WASHINGTON – Sen. Ted Cruz (R-Texas) and Rep. Pete Olson (R-Texas) last week filed an amicus brief in defense of the state in a lawsuit over its decision to defund Planned Parenthood by disqualifying the organization from Texas’ list of qualified Medicaid providers.
State officials initiated the disqualification process in 2015 after anti-abortion group the Center for Medical Progress released a controversial video appearing to show employees from Planned Parenthood Gulf Coast discussing agreements to traffic aborted fetal body parts for medical research. Planned Parenthood has denied the allegations, claiming that the edited video is misleading.
Planned Parenthood sued Texas in 2016, which resulted in a federal judge temporarily blocking state health officials from denying Medicaid funding. U.S. District Judge Sam Sparks wrote in his February ruling that such action “would deprive Medicaid patients of their statutory right to obtain healthcare from their chosen qualified provider.”
Cruz in a statement on the case, Planned Parenthood of Greater Texas Family Planning and Preventative Health Services, Inc. v. Smith, accused the organization of “gross misconduct,” while describing Texas health officials’ decision as “the only responsible course of action.”
“These measures were sensible, within Texas’ sovereign and statutory authority, and necessary to protect Texans from the organization’s dangerous practices,” Cruz said. “In filing this brief along with Rep. Olson, we are taking a strong stand in defense of the unborn while defending the rights of the state of Texas to decide how to allocate its precious resources.”
Olson added in his own statement that Texans should have every right to decide how their tax dollars are spent, nothing that many in the state object to state finances being spent on abortions.
“The undercover work that shed a light on the allegations harvesting of unborn baby tissue and organs for profit only strengthens our objections to Planned Parenthood receiving tax dollars,” Olson said.
Melissa Flores, board vice president for Fund Texas Choice, argued in an interview on Thursday that abortion itself is healthcare. Her group believes that bodily autonomy is a fundamental human right and Texans should be able to decide whether and when to have children.
Fund Texas Choice is a nonprofit organization that transports women to abortion clinics and provides other services. The group was formed in response to passage of Texas House Bill 2, which between 2013 and 2014 shuttered nearly three-quarters of about 40 clinics in Texas. The clinics served mostly rural and impoverished communities, which Flores said have been disproportionately impacted by recent decisions from Texas lawmakers. Fund Texas Choice has transported women to states like New Mexico and Colorado for abortion procedures.

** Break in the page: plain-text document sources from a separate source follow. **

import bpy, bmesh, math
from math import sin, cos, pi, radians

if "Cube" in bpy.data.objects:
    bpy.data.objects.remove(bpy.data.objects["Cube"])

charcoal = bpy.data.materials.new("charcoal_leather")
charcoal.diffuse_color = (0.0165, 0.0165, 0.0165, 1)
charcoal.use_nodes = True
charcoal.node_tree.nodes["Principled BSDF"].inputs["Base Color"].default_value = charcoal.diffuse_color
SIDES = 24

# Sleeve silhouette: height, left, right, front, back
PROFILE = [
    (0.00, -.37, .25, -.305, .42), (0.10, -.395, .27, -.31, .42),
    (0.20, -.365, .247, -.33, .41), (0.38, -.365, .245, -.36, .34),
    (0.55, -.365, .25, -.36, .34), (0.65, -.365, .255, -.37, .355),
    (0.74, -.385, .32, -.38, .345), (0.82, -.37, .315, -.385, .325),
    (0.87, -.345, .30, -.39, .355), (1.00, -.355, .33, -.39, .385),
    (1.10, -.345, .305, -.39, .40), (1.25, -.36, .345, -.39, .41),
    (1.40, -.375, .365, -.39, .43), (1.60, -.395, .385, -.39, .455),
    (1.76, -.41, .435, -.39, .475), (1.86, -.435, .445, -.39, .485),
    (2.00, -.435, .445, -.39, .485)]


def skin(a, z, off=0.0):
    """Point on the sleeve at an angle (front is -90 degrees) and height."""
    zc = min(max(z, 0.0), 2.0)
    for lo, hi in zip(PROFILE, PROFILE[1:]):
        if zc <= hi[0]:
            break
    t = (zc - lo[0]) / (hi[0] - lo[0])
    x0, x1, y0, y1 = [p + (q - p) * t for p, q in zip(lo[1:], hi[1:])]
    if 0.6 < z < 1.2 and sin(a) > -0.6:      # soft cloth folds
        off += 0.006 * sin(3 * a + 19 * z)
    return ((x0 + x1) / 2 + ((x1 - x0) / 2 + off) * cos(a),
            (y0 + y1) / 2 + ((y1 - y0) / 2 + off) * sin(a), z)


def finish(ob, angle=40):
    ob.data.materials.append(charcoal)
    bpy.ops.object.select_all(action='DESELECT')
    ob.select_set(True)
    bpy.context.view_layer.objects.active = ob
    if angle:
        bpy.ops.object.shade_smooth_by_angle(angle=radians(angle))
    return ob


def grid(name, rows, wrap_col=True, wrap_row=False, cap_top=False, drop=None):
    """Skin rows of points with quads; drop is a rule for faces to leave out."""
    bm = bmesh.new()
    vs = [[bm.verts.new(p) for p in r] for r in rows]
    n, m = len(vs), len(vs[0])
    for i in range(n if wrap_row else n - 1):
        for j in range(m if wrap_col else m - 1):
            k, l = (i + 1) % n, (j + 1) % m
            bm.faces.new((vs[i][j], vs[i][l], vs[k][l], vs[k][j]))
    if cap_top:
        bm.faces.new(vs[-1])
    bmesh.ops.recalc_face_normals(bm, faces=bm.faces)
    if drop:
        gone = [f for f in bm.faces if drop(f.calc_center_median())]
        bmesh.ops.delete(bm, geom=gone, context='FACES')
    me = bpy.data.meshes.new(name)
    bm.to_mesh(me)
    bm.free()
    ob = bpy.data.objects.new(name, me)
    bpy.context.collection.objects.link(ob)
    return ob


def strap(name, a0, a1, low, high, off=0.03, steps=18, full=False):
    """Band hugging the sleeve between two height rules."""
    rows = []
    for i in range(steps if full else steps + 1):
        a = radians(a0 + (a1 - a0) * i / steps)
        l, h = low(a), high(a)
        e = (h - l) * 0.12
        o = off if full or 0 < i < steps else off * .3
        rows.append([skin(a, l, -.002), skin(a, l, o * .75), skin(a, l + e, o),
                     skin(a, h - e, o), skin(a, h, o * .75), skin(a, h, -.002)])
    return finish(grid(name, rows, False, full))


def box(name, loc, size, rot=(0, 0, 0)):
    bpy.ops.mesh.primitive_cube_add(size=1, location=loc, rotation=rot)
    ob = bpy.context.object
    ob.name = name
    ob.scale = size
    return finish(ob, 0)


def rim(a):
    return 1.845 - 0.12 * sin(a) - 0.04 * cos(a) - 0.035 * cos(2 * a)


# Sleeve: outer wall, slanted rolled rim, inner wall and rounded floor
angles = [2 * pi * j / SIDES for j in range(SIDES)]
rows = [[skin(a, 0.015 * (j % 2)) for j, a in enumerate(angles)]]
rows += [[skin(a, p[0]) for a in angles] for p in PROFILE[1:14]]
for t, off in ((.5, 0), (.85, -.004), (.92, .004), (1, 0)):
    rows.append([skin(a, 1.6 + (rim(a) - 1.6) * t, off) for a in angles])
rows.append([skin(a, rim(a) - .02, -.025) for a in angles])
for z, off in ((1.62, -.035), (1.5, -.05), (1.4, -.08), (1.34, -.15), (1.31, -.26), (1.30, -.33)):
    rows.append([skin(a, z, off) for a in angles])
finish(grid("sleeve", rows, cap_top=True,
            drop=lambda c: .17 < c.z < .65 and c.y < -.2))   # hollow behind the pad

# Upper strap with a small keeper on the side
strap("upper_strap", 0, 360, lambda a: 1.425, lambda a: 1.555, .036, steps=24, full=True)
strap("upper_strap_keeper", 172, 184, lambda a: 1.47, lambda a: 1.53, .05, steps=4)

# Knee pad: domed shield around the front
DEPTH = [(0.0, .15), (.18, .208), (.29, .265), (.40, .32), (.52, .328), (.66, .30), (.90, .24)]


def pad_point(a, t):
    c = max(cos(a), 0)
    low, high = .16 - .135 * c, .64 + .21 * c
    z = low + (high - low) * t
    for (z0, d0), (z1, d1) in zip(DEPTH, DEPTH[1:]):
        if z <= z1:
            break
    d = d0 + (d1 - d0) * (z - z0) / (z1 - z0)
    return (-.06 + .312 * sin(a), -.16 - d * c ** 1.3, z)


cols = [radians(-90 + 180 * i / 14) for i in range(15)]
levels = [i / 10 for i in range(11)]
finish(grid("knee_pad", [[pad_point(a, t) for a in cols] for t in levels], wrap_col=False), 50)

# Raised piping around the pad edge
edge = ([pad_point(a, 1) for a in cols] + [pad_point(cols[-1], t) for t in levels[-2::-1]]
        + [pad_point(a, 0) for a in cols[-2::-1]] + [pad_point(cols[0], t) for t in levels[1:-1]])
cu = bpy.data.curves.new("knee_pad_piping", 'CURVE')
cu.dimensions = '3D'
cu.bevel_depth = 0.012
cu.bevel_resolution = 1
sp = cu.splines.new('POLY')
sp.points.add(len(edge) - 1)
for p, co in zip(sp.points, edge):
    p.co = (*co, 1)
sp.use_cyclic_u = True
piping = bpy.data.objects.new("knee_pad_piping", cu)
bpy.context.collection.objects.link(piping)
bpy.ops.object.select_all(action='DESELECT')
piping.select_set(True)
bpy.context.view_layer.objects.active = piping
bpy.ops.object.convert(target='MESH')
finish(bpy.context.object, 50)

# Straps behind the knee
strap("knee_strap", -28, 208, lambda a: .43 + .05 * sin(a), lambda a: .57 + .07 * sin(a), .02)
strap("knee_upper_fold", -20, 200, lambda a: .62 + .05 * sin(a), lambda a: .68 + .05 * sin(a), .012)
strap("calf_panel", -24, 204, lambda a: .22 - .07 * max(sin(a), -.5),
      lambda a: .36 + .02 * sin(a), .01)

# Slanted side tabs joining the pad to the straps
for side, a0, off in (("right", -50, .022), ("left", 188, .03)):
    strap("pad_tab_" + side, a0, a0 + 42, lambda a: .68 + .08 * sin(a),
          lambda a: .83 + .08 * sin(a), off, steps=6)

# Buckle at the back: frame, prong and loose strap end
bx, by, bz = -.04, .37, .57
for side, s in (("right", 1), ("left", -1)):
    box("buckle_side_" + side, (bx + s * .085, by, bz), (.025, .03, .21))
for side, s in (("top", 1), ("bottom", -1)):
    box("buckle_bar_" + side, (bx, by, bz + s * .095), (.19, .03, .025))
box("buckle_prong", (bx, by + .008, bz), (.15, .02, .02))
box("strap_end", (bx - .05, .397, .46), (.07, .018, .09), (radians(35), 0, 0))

Flores argued that what gets lost in the abortion discussion is that reproductive healthcare encompasses much more than just abortions.
“This is about access to all different types of healthcare services that Planned Parenthood offers, including preventive care and family planning,” she said. “Restricting access to any of these services hinders an individual’s ability to determine their own destiny or to participate in society in the ways in which they choose because they cannot exercise meaningful bodily autonomy.”
Flores’ comments came two days after Gov. Greg Abbott signed into law HB-214, a piece of state legislation that limits insurance coverage for abortions by prohibiting insurers from requiring customers to pay for elective abortions through their insurance plans.
“As a firm believer in Texas values I am proud to sign legislation that ensures no Texan is ever required to pay for a procedure that ends the life of an unborn child,” Abbott said in a statement.
Flores argued Thursday that Texas is far more purple than the state legislature would have people believe, claiming that Republicans are more conservative than the districts they represent.
“Stories about Texas sometimes fail to mention that the state legislature continues to pass laws and regulations that are unconstitutional on their face, and therefore subject to challenges that will cost taxpayers millions of dollars,” she said.
She cited Whole Women’s Health v. Hellerstedt as an example. The Supreme Court ruled in June 2016 that House Bill 2 violated the Constitution by placing an unjustified burden on abortion access. Flores noted that the case cost Texas taxpayers more than $1 million.